Gender and Hiring in Ghana
Donald Marron recently bloggedabout a new economics paper on gender arbitrage by multinationals in South Korea. The idea behind gender arbitrage is that discrimination in hiring against a particular group, like women or minorities, creates opportunities for non-discriminating employers to hire talented people for a lower wage. When non-discriminating employers take advantage of this, it should eventually erase the gap in wages between the disadvantaged group and the rest of the labor market. This paper found that multinational corporations have been able to benefit from discrimination against women in the labor market that drives down wages for educated women. In Korea, working women earn only 63% of what working men do. (Not all of this is due to discrimination.) The paper found that among multinationals, a 10 percentage point increase in the number of women in local management positions led to a 1 percentage point increase in return on assets. Marron points out that the fact that companies that hire more women have a hire profit margin means that there is still room for more arbitrage-- implying that discrimination is still resulting in lower wages for women compared with men who have the same skills and abilities.
As unfortunate as it is that women in Korea are being paid less than they are worth, from the perspective of both women and employers in northern Ghana, this is an enviable problem. In Ghana as a whole, about 20% of adult males have secondary education or higher; only about 10% of adult females have that level of educational attainment (source: GLSS 5), and the gender gap is most pronounced in the Northern Region. Traditional views of gender roles still prevent girls from having access to education at the same rate as boys. (Girls may also have a higher opportunity cost of education: girls are often more economically valuable than boys, because they can assist with child-rearing and food processing, or work as maids, at an age where boys are still too young to be much help with farm work.) The result of this is that it is difficult to find qualified female candidates for jobs requiring a high level of education.
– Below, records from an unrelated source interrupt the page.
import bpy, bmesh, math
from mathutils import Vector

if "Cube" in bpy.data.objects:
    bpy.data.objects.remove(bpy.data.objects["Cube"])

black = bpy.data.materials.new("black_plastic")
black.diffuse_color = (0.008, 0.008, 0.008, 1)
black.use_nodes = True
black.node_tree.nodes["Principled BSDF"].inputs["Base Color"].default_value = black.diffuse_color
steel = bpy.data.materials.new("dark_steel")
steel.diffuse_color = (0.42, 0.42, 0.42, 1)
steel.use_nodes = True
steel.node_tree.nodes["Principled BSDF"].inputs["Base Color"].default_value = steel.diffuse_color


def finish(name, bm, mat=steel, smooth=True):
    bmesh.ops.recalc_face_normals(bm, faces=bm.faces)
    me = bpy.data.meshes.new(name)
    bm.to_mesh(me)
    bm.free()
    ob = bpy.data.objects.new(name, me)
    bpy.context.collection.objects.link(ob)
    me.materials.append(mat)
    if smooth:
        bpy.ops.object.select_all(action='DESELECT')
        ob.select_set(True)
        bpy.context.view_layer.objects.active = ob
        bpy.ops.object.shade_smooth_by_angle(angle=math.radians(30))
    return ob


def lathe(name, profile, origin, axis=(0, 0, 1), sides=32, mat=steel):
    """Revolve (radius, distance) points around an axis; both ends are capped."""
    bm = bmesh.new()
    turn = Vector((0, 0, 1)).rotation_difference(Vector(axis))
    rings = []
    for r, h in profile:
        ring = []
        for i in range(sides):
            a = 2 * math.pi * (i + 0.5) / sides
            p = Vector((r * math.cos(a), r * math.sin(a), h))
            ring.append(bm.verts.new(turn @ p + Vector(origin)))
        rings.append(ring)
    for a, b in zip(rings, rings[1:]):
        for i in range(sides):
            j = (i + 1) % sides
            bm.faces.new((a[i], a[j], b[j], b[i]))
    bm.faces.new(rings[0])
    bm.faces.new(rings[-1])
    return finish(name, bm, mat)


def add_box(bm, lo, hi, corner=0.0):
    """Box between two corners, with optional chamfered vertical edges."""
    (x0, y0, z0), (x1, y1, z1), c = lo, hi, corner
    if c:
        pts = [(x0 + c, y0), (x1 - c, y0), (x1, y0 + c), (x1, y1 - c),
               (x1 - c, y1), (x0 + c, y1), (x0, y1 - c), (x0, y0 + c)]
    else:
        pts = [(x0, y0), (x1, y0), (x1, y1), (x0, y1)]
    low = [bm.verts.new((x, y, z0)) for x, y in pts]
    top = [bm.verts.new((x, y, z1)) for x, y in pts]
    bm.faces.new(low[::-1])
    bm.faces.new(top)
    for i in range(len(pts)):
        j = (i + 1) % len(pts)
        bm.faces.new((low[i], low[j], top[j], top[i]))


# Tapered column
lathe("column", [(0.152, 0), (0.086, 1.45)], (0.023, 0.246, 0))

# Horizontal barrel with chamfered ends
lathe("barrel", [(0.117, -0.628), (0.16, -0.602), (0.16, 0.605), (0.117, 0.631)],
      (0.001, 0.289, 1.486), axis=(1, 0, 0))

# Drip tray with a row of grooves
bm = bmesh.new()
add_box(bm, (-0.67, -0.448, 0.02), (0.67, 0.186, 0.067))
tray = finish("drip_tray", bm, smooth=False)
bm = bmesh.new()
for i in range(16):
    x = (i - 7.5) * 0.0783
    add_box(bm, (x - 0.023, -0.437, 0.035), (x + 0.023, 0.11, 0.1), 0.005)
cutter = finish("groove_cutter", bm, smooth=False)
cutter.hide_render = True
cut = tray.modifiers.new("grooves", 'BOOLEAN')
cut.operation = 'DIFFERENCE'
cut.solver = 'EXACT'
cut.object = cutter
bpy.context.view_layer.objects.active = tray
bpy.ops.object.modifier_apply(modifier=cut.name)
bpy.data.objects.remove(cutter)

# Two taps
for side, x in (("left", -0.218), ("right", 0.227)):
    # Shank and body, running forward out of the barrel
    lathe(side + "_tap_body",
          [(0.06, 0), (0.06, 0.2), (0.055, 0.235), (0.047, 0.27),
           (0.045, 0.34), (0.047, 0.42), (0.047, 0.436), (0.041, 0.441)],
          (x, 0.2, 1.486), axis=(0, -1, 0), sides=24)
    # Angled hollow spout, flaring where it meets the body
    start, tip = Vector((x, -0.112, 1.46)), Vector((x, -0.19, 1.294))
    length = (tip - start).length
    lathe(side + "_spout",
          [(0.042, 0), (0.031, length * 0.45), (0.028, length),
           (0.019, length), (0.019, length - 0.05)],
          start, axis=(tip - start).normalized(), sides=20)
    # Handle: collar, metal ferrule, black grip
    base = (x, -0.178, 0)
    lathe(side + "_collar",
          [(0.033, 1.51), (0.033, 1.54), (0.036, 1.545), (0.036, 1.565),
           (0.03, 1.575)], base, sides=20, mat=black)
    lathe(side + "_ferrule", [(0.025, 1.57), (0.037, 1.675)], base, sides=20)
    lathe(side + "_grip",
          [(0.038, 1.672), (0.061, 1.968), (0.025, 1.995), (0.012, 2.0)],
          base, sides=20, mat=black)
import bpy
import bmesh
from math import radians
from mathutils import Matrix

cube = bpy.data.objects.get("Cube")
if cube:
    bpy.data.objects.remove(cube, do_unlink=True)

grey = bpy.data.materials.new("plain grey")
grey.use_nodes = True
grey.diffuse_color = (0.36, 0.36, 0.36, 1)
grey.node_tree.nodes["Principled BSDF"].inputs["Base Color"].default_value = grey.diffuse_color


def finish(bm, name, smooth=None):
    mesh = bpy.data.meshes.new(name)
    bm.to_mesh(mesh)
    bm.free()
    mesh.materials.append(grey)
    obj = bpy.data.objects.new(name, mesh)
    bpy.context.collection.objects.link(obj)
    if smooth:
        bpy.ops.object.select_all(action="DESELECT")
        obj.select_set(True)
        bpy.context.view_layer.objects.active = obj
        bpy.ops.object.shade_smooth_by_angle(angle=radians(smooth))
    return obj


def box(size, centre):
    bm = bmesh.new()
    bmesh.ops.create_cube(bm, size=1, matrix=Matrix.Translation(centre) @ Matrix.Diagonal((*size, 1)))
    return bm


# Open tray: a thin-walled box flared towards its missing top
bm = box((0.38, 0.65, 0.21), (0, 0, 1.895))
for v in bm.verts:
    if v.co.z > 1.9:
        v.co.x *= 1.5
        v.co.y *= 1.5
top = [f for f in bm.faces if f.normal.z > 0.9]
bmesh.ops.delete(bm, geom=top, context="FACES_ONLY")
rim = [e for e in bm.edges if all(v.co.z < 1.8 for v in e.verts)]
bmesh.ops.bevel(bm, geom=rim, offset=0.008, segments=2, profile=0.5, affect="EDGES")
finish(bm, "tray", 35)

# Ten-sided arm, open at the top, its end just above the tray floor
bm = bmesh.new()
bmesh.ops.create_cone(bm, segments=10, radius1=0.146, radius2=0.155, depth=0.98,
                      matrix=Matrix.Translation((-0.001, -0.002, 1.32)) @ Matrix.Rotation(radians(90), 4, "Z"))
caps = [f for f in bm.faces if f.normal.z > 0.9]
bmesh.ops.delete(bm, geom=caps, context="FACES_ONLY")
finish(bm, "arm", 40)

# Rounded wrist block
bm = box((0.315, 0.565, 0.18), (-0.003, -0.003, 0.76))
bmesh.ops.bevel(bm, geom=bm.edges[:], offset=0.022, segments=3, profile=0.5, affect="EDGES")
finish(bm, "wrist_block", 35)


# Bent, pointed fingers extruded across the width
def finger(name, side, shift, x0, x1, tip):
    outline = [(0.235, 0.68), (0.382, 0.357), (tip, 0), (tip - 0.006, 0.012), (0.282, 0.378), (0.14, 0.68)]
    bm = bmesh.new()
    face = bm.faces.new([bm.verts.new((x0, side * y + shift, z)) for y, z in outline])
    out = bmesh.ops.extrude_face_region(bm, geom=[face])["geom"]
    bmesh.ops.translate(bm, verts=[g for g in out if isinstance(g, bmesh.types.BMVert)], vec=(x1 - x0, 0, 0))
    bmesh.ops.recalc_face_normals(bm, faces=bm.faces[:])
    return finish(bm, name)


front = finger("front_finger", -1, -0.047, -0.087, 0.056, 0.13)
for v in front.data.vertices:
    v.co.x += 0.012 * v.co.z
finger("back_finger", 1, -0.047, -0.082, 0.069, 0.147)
This is especially apparent to employers like me, who actually have a bias in favor of female employees. Since the majority of the respondents in my survey were female, I wanted to hire female surveyors because they are more likely to put female respondents at ease. Despite actively recruiting female candidates, posting notices encouraging women to apply, and asking the field managers to try to achieve a balance in the number of male and female surveyors we hired, we received few applications from female candidates, and less than a quarter of the surveyors we hired ended up being female.
10/28/2010 05:47:28 am
Interesting, I wonder if this means employers conciously benefit from a high skill level for less than they would expect to pay, while open minded in that way, might actively discourage legislation that would make pay more fair.
10/29/2010 11:58:48 am
We've had this problem in Malawi as well -- but in addition to the fact that fewer women compared to men have received formal education, women also had familial responsibilities keeping them close to their home[ village]s, making them less likely to seek out the jobs we had advertised, even when they were qualified. This was especially true of women that had young children (perhaps even still not yet weaned). Seemed interesting to me that some challenges friends of mine faced in the states weren't all that far off from challenges women faced in Malawi.
Leave a Reply.
I have worked in economic policy and research in Washington, D.C. and Ghana. My husband and I recently moved to Guyana, where I am working for the Ministry of Finance. I like riding motorcycle, outdoor sports, foreign currencies, capybaras, and having opinions.